What you will do: Find the line that contains "flank += [(foot". Restate it and each following line exactly, through the end of the records.

(Collected data)
|---|

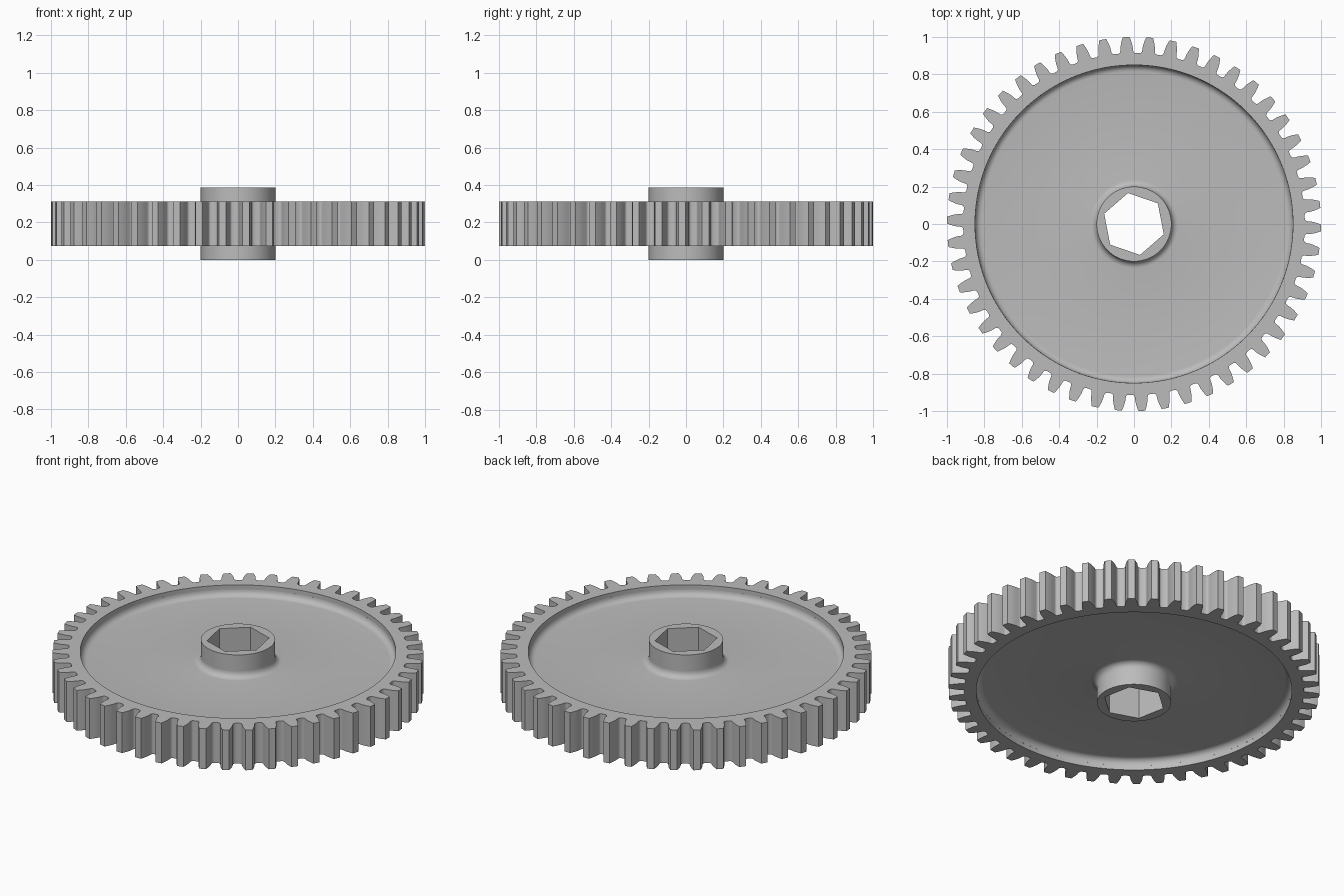
import bpy
import bmesh
from math import pi, sin, cos, tan, acos, radians

if "Cube" in bpy.data.objects:
    bpy.data.objects.remove(bpy.data.objects["Cube"], do_unlink=True)

TEETH = 50
TOOTH_PHASE = radians(-1.2)
HEX_PHASE = radians(41)
MID_Z = 0.193

grey = bpy.data.materials.new("plain_grey")
grey.use_nodes = True
colour = (0.5, 0.5, 0.5, 1)
grey.diffuse_color = colour
grey.node_tree.nodes["Principled BSDF"].inputs["Base Color"].default_value = colour


def polar(r, a, z):
    return (r * cos(a), r * sin(a), z)


def loft(name, rings):
    """Join equal-length closed rings, and the last back to the first."""
    bm = bmesh.new()
    loops = [[bm.verts.new(p) for p in ring] for ring in rings]
    n = len(loops[0])
    for k, low in enumerate(loops):
        high = loops[(k + 1) % len(loops)]
        for i in range(n):
            j = (i + 1) % n
            bm.faces.new((low[i], low[j], high[j], high[i]))
    bmesh.ops.recalc_face_normals(bm, faces=bm.faces)
    mesh = bpy.data.meshes.new(name)
    bm.to_mesh(mesh)
    bm.free()
    mesh.materials.append(grey)
    obj = bpy.data.objects.new(name, mesh)
    bpy.context.collection.objects.link(obj)
    bpy.ops.object.select_all(action="DESELECT")
    obj.select_set(True)
    bpy.context.view_layer.objects.active = obj
    bpy.ops.object.shade_smooth_by_angle(angle=radians(30))
    return obj


# Tooth outline: involute flanks with rounded roots
module = 2 / (TEETH + 2)
pitch_r = 1 - module
root_r = pitch_r - 1.25 * module
pressure = radians(14.5)
base_r = pitch_r * cos(pressure)


def half_angle(r):
    def inv(a):
        return tan(a) - a
    roll = acos(min(1, base_r / r))
    return pi / (2 * TEETH) + inv(pressure) - inv(roll)


fillet = 0.014
flank = [(half_angle(r), r) for r in (1.0, 0.985, 0.968, 0.95, root_r + fillet)]
foot = flank[-1][0]
flank += [(foot + fillet / root_r * (1 - cos(t)), root_r + fillet * (1 - sin(t)))
          for t in (pi / 6, pi / 3, pi / 2)]
tooth = [(-a, r) for a, r in reversed(flank)] + flank
outline = [(r, a + TOOTH_PHASE + 2 * pi * k / TEETH)
           for k in range(TEETH) for a, r in tooth]

# Toothed rim
RIM_IN = 0.85
Z0, Z1 = 0.073, 0.313
loft("toothed_rim", [
    [polar(RIM_IN, a, Z0) for r, a in outline],
    [polar(r, a, Z0) for r, a in outline],
    [polar(r, a, Z1) for r, a in outline],
    [polar(RIM_IN, a, Z1) for r, a in outline],
])

# Recessed web with fillets against hub and rim
HUB_R = 0.2
HALF_WEB, F = 0.058, 0.036
arc = [pi / 2 * k / 6 for k in range(7)]
upper = [(HUB_R - 0.01, HALF_WEB + F)]
upper += [(HUB_R + F * (1 - cos(t)), HALF_WEB + F * (1 - sin(t))) for t in arc]
upper += [(RIM_IN - F * (1 - cos(t)), HALF_WEB + F * (1 - sin(t))) for t in reversed(arc)]
upper += [(RIM_IN + 0.01, HALF_WEB + F)]
profile = upper + [(r, -z) for r, z in reversed(upper)]
SEG = 192
loft("web", [[polar(r, 2 * pi * i / SEG, MID_Z + z) for i in range(SEG)]
             for r, z in profile])

# Hub with hexagonal bore
APOTHEM = 0.146
angles = [HEX_PHASE + 2 * pi * i / SEG for i in range(SEG)]


def hex_r(a):
    return APOTHEM / cos((a - HEX_PHASE) % (pi / 3) - pi / 6)


loft("hub", [
    [polar(hex_r(a), a, 0) for a in angles],
    [polar(HUB_R, a, 0) for a in angles],
    [polar(HUB_R, a, 2 * MID_Z) for a in angles],
    [polar(hex_r(a), a, 2 * MID_Z) for a in angles],
])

|---|

Task answer:
flank += [(foot + fillet / root_r * (1 - cos(t)), root_r + fillet * (1 - sin(t)))
          for t in (pi / 6, pi / 3, pi / 2)]
tooth = [(-a, r) for a, r in reversed(flank)] + flank
outline = [(r, a + TOOTH_PHASE + 2 * pi * k / TEETH)
           for k in range(TEETH) for a, r in tooth]

# Toothed rim
RIM_IN = 0.85
Z0, Z1 = 0.073, 0.313
loft("toothed_rim", [
    [polar(RIM_IN, a, Z0) for r, a in outline],
    [polar(r, a, Z0) for r, a in outline],
    [polar(r, a, Z1) for r, a in outline],
    [polar(RIM_IN, a, Z1) for r, a in outline],
])

# Recessed web with fillets against hub and rim
HUB_R = 0.2
HALF_WEB, F = 0.058, 0.036
arc = [pi / 2 * k / 6 for k in range(7)]
upper = [(HUB_R - 0.01, HALF_WEB + F)]
upper += [(HUB_R + F * (1 - cos(t)), HALF_WEB + F * (1 - sin(t))) for t in arc]
upper += [(RIM_IN - F * (1 - cos(t)), HALF_WEB + F * (1 - sin(t))) for t in reversed(arc)]
upper += [(RIM_IN + 0.01, HALF_WEB + F)]
profile = upper + [(r, -z) for r, z in reversed(upper)]
SEG = 192
loft("web", [[polar(r, 2 * pi * i / SEG, MID_Z + z) for i in range(SEG)]
             for r, z in profile])

# Hub with hexagonal bore
APOTHEM = 0.146
angles = [HEX_PHASE + 2 * pi * i / SEG for i in range(SEG)]


def hex_r(a):
    return APOTHEM / cos((a - HEX_PHASE) % (pi / 3) - pi / 6)


loft("hub", [
    [polar(hex_r(a), a, 0) for a in angles],
    [polar(HUB_R, a, 0) for a in angles],
    [polar(HUB_R, a, 2 * MID_Z) for a in angles],
    [polar(hex_r(a), a, 2 * MID_Z) for a in angles],
])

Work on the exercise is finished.